Hurricanes Katrina and Rita ripped away 217 square miles of Louisiana's fragile coastline, with each turning huge swaths of land to water overnight, accelerating a process that already posed grave threats to coastal communities, according to a new U.S. Geological Survey study.
Everyone knew that our coastline was seriously damaged during Hurricanes Katrina and Rita but no definite number was established to quantify the damage. Although this map puts it in visual terms that most people can understand.
Survey scientists compared satellite images taken in 2004 with similar images from October 2005 to match areas that were wetlands, undeveloped dry land and farmland with what looked like open water several weeks after the storms.
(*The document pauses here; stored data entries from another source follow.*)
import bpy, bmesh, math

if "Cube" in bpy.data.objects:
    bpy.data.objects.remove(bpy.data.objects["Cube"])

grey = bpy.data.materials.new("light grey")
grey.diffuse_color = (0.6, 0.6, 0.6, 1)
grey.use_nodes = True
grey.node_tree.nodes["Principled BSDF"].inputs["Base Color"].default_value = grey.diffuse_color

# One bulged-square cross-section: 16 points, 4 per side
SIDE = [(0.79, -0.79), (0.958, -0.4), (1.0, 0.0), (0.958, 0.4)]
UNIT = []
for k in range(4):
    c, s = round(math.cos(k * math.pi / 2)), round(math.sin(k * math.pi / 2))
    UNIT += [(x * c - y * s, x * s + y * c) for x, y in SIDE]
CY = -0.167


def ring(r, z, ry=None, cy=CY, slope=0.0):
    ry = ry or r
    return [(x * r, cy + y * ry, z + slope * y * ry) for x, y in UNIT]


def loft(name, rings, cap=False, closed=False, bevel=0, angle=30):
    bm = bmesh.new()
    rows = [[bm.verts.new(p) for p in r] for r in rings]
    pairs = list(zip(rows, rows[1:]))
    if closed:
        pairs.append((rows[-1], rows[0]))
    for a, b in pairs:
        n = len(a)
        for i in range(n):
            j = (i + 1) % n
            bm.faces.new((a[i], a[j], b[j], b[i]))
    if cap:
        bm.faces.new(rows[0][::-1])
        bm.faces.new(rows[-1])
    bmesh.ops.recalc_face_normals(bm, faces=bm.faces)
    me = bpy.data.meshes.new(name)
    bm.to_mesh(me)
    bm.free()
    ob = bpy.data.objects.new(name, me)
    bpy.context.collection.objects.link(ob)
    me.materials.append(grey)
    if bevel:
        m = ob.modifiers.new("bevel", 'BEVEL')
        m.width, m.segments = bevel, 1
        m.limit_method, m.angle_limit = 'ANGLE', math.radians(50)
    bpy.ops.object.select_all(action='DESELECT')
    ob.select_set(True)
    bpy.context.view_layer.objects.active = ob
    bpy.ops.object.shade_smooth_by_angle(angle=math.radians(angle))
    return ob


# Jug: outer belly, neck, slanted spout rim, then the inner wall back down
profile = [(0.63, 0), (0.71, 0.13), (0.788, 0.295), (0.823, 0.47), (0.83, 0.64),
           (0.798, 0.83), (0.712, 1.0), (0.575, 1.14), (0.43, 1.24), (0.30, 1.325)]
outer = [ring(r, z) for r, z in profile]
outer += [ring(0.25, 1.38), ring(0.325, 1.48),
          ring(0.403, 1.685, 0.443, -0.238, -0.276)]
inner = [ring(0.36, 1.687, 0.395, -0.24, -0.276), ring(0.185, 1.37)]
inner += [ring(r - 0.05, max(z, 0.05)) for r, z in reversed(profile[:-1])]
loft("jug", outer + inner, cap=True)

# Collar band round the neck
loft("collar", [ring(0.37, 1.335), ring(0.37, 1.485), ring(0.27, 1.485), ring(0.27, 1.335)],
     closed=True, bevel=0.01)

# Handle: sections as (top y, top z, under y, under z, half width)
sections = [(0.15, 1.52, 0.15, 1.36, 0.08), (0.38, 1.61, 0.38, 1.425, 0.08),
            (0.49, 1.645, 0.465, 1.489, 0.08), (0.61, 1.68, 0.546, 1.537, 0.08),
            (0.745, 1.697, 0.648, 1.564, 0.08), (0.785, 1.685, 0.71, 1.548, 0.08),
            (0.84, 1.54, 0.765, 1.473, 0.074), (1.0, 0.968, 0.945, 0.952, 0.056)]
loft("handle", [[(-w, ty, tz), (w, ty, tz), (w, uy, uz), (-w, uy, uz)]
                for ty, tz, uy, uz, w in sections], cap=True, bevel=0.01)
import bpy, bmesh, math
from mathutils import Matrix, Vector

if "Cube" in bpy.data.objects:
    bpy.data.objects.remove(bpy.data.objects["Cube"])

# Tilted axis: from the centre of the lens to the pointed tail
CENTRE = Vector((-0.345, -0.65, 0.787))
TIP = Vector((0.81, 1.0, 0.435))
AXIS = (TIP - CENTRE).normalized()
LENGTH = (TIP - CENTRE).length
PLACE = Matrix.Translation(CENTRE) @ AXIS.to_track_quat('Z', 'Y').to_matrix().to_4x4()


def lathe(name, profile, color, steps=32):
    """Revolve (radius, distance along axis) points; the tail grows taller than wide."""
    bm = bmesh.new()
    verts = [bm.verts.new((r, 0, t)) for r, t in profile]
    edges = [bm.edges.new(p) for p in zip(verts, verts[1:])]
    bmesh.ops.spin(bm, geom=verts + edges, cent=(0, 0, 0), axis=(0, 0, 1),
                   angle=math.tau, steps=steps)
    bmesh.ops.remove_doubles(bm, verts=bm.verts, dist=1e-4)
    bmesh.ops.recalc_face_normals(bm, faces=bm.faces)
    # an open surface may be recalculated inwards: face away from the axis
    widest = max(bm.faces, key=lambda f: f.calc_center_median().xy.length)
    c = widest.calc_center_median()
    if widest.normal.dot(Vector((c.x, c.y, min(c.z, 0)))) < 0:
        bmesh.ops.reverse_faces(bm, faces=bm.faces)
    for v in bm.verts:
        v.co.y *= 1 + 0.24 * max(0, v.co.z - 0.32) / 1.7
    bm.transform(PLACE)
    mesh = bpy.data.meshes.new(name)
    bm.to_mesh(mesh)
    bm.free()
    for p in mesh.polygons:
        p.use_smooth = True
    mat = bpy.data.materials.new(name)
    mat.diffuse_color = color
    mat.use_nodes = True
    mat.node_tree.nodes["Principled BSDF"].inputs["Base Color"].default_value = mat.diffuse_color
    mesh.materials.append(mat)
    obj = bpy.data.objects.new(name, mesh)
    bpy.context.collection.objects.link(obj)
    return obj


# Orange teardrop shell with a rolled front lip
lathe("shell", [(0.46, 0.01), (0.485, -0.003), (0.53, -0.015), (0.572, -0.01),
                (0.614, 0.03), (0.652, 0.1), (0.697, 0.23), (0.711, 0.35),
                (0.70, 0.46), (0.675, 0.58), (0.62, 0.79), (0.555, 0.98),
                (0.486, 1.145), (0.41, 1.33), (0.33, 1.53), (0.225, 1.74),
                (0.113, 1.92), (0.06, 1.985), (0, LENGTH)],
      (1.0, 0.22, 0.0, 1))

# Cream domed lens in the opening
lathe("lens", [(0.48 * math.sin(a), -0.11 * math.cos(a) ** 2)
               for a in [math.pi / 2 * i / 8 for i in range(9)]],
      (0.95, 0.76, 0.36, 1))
The survey underscores the state's repeated demands that federal officials speed efforts to rebuild the Louisiana coastline, both to protect fragile fisheries and wildlife and to augment the buffer of plants, soils and barrier islands that can slow the approach of killer storm surges.
So far, finding a solution to this problem has been as elusive as finding an honest politician in Louisiana.